The Catechism of the Catholic Church describes the Magnificat as “the song both of the Mother of God
and of the Church” [CCC 2619], and explains this prayer’s significance:

Mary’s prayer is revealed to us at the dawning of the fullness of time. Before the Incarnation of the Son
of God, and before the outpouring of the Holy Spirit, her prayer cooperates in a unique way with the
Father’s plan of loving kindness: at the Annunciation, for Christ’s conception; at Pentecost, for the
formation of the Church, His Body. In the faith of His humble handmaid, the Gift of God found the
acceptance He had awaited from the beginning of time. She whom the Almighty made “full of grace”
responds by offering her whole being: “Behold I am the handmaid of the Lord; let it be [done] to me
according to Thy word”. “Fiat”: this is Christian prayer: to be wholly Gods’ because He is wholly ours.

Catechism of the Catholic Church, 2617

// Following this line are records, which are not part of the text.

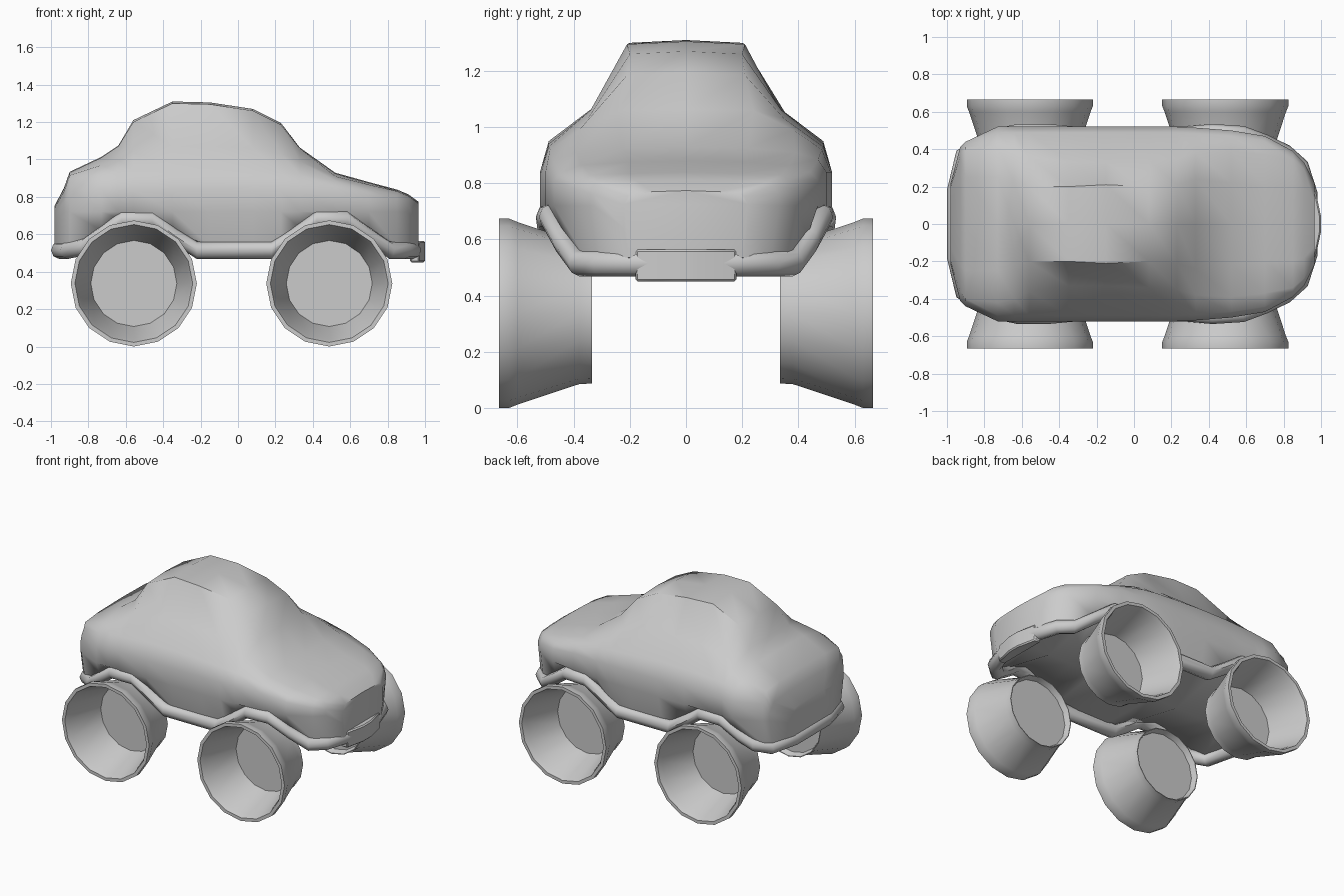
import bpy, bmesh, math
from math import sin, cos, pi

if "Cube" in bpy.data.objects:
    bpy.data.objects.remove(bpy.data.objects["Cube"])

WHEELS_X = (-0.557, 0.488)


def finish(name, bm, angle=40):
    bmesh.ops.recalc_face_normals(bm, faces=bm.faces)
    me = bpy.data.meshes.new(name)
    bm.to_mesh(me)
    bm.free()
    ob = bpy.data.objects.new(name, me)
    bpy.context.collection.objects.link(ob)
    bpy.ops.object.select_all(action='DESELECT')
    bpy.context.view_layer.objects.active = ob
    ob.select_set(True)
    bpy.ops.object.shade_smooth_by_angle(angle=math.radians(angle))
    return ob


def loft(bm, rings, closed=False, caps=True):
    vs = [[bm.verts.new(p) for p in r] for r in rings]
    pairs = list(zip(vs, vs[1:])) + ([(vs[-1], vs[0])] if closed else [])
    for a, b in pairs:
        n = len(a)
        for i in range(n):
            bm.faces.new((a[i], a[(i + 1) % n], b[(i + 1) % n], b[i]))
    if caps and not closed:
        bm.faces.new(vs[0])
        bm.faces.new(vs[-1])


def arch(x):
    """Height of the body's lower edge, rising over each wheel."""
    z = 0.535
    for c in (-0.54, 0.50):
        z = max(z, 0.70 - 0.73 * max(0, abs(x - c) - 0.08))
    return z


# Body: cross-sections along x
# x, belt half width, shoulder z, mid half width, mid z, top half width, top z
STATIONS = [
    (-0.98, .22, .72, .20, .74, .12, .75),
    (-0.93, .41, .80, .36, .83, .22, .845),
    (-0.90, .44, .88, .40, .915, .25, .93),
    (-0.73, .52, .92, .42, .97, .25, 1.01),
    (-0.64, .52, .93, .40, 1.0, .22, 1.07),
    (-0.56, .52, .94, .36, 1.04, .20, 1.20),
    (-0.35, .52, .95, .33, 1.07, .20, 1.30),
    (-0.15, .52, .95, .33, 1.07, .21, 1.295),
    (0.08, .52, .94, .34, 1.06, .20, 1.26),
    (0.23, .52, .93, .35, 1.03, .21, 1.185),
    (0.33, .515, .92, .38, .99, .24, 1.06),
    (0.52, .50, .885, .39, .91, .22, .925),
    (0.70, .47, .84, .37, .865, .20, .875),
    (0.85, .39, .81, .34, .83, .20, .835),
    (0.91, .33, .79, .29, .805, .18, .81),
    (0.965, .22, .755, .19, .765, .12, .77),
]
rings = []
for x, w, zs, wm, zm, wt, zt in STATIONS:
    belt = min(.84, zs - .03)
    half = [(w * .92, arch(x)), (w, max(.72, arch(x) + .02) if belt > .74 else .64),
            (w, belt), (w * .94, zs), (wm, zm), (wt, zt)]
    crown = .01 if zt > 1.1 else .004
    ring = [(x, 0, .52)] + [(x, y, z) for y, z in half]
    ring += [(x, 0, zt + crown)] + [(x, -y, z) for y, z in reversed(half)]
    rings.append(ring)
bm = bmesh.new()
loft(bm, rings)
finish("car_body", bm, 50)

# Sill trim: tube round the lower edge, arching over the wheels
half = [(-.955, .18), (-.91, .37), (-.82, .425), (-.74, .45), (-.62, .46), (-.46, .46),
        (-.33, .465), (-.22, .475), (.18, .475), (.29, .465), (.42, .46), (.58, .45),
        (.70, .42), (.81, .38), (.89, .31), (.935, .17)]
path = []
for x, y in half:
    z = arch(x) - .02
    path.append((x, y + .18 * (z - .515), z))
path += [(x, -y, z) for x, y, z in reversed(path)]
n = len(path)
rings = []
for i, (x, y, z) in enumerate(path):
    p, q = path[i - 1], path[(i + 1) % n]
    tx, ty = q[0] - p[0], q[1] - p[1]
    l = math.hypot(tx, ty)
    nx, ny = ty / l, -tx / l
    rings.append([(x + nx * .045 * cos(a), y + ny * .045 * cos(a), z + .047 * sin(a))
                  for a in (k * pi / 4 for k in range(8))])
bm = bmesh.new()
loft(bm, rings, closed=True)
finish("sill_trim", bm, 50)

# Front bumper block
outline = [(.92, -.18), (.97, -.18), (1.0, -.04), (1.0, .04), (.97, .18), (.92, .18)]
bm = bmesh.new()
loft(bm, [[(x, y, z) for x, y in outline] for z in (.45, .565)])
bumper = finish("front_bumper", bm, 40)
bev = bumper.modifiers.new("round", 'BEVEL')
bev.width = .008

# Wheels: flared cups, turned from one profile (radius, distance from centre line);
# the hub disc sits recessed from both sides
PROFILE = [(.232, .375), (.245, .335), (.25, .335), (.252, .38), (.325, .60),
           (.337, .63), (.337, .665), (.315, .665), (.30, .63), (.23, .39)]
for cx, end in zip(WHEELS_X, ("rear", "front")):
    for s, side in ((-1, "near"), (1, "far")):
        bm = bmesh.new()
        loft(bm, [[(cx + r * sin(2 * pi * k / 16), s * y, .337 + r * cos(2 * pi * k / 16))
                   for k in range(16)] for r, y in PROFILE])
        finish(f"{end}_wheel_{side}", bm, 40)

— The Missionary Servants of the Most Holy Trinity,

The Ten Virtues of Mary

In his classic work True Devotion to Mary, St. Louis de Montfort lists Mary’s ten principal virtues as:

  • Profound humility
  • Lively faith
  • Blind obedience
  • Continual prayer
  • Universal mortification
  • Divine purity
  • Ardent charity
  • Heroic patience
  • Angelic sweetness
  • Divine wisdom